▶ Input for this task:
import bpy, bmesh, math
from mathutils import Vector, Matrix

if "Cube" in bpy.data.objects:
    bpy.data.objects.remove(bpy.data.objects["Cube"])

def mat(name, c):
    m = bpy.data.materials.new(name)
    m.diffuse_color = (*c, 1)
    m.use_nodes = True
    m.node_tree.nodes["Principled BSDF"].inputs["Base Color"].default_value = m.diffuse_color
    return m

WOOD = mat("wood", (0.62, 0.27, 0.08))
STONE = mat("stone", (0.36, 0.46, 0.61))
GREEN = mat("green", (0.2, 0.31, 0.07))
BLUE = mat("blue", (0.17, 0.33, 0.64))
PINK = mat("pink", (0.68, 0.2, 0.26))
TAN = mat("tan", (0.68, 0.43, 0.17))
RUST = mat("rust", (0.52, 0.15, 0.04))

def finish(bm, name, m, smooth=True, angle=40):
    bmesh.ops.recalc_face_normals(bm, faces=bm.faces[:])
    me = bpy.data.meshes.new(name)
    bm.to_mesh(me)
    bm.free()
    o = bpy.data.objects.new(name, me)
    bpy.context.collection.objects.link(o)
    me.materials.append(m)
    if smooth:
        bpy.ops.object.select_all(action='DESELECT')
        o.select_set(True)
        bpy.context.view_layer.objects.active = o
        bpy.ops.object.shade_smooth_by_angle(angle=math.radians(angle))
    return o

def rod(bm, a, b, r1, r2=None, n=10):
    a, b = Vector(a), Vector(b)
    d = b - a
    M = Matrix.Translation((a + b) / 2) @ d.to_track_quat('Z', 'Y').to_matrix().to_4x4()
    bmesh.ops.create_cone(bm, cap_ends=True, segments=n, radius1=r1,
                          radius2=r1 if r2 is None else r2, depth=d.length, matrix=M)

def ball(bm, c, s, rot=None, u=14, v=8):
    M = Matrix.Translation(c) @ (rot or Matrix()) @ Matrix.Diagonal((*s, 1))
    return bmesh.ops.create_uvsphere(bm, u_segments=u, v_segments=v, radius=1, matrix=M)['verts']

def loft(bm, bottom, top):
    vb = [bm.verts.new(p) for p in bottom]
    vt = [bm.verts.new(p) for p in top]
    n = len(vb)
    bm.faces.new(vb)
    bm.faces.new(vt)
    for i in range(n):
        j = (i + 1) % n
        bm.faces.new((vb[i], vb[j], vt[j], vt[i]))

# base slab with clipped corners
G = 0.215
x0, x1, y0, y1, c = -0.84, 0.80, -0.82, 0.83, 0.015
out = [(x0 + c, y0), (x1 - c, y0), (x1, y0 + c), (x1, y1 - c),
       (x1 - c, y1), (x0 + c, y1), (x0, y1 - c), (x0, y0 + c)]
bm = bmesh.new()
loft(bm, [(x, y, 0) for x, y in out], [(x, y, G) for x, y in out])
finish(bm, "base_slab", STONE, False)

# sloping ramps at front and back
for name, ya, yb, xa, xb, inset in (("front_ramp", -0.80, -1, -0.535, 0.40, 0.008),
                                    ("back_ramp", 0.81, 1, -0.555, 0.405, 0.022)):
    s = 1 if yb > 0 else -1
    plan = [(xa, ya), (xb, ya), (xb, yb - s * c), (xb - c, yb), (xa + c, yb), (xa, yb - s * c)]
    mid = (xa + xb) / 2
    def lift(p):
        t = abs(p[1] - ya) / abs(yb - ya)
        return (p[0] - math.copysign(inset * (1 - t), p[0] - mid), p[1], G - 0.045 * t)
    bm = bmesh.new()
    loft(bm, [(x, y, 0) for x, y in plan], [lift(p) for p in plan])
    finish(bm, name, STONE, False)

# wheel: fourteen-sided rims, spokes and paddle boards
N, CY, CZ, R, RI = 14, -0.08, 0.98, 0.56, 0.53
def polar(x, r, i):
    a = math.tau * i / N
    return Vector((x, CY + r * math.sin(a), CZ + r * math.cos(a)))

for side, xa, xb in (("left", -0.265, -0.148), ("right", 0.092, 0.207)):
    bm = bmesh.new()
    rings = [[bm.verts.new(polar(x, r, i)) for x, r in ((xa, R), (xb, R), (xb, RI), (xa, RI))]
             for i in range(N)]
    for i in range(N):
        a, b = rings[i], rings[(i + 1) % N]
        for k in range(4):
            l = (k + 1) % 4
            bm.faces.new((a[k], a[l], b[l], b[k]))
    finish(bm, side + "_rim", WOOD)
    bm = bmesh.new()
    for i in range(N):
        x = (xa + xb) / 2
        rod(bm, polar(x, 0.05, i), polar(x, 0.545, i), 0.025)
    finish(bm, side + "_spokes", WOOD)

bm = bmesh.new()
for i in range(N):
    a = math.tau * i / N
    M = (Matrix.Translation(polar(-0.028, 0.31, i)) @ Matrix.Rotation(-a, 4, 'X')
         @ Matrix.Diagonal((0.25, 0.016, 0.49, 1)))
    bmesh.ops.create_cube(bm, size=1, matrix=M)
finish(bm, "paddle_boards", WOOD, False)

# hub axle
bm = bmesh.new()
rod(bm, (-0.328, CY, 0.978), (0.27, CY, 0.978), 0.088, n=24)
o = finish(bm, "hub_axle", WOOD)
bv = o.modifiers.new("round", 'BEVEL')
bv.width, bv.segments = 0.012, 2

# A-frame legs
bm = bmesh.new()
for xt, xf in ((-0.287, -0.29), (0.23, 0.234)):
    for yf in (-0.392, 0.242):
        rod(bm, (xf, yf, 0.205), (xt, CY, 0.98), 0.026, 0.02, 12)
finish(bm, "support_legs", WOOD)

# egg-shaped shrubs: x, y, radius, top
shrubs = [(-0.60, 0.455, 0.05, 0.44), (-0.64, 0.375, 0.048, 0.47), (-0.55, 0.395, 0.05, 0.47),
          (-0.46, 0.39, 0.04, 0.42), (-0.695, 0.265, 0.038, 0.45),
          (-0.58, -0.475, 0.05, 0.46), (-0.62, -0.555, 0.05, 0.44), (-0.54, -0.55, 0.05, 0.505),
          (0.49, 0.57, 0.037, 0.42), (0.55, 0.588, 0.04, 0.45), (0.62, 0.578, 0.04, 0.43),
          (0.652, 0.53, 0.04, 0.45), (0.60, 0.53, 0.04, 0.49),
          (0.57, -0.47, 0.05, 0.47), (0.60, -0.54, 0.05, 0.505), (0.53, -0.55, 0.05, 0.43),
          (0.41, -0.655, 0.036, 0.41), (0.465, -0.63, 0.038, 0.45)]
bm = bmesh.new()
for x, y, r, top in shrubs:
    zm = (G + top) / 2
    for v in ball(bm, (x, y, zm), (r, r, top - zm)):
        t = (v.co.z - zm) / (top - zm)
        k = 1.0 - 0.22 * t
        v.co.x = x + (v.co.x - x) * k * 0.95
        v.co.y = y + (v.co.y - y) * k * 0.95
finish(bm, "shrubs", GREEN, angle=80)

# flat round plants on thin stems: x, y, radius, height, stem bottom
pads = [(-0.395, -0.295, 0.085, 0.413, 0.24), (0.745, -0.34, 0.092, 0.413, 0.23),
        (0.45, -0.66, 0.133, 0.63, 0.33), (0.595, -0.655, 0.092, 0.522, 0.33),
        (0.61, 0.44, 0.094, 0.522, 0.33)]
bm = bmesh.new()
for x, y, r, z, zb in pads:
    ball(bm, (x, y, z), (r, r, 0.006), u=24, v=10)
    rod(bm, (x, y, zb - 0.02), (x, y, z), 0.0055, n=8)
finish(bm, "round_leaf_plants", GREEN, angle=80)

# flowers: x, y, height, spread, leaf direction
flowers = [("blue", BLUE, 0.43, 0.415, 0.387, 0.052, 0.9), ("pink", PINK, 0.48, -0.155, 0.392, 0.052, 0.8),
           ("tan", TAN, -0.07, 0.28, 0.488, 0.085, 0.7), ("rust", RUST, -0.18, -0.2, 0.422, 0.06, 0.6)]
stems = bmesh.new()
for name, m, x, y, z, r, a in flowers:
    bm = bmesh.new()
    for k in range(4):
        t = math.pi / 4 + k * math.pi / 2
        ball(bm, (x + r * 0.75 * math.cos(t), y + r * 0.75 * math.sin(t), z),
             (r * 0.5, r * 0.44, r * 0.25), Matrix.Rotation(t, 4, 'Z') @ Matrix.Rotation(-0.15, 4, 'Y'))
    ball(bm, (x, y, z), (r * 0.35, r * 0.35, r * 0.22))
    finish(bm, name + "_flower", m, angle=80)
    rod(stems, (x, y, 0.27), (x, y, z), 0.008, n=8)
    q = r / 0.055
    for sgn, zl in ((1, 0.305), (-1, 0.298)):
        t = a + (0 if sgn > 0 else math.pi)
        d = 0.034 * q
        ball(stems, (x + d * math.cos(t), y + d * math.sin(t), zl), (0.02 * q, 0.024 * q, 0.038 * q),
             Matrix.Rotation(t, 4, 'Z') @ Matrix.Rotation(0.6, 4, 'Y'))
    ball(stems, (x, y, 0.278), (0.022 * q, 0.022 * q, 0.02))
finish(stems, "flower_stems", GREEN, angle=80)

▶ Task goal: Examine the records and pull out every line where the string "finish" occurs.

▶ Result of the exercise:
def finish(bm, name, m, smooth=True, angle=40):
finish(bm, "base_slab", STONE, False)
    finish(bm, name, STONE, False)
    finish(bm, side + "_rim", WOOD)
    finish(bm, side + "_spokes", WOOD)
finish(bm, "paddle_boards", WOOD, False)
o = finish(bm, "hub_axle", WOOD)
finish(bm, "support_legs", WOOD)
finish(bm, "shrubs", GREEN, angle=80)
finish(bm, "round_leaf_plants", GREEN, angle=80)
    finish(bm, name + "_flower", m, angle=80)
finish(stems, "flower_stems", GREEN, angle=80)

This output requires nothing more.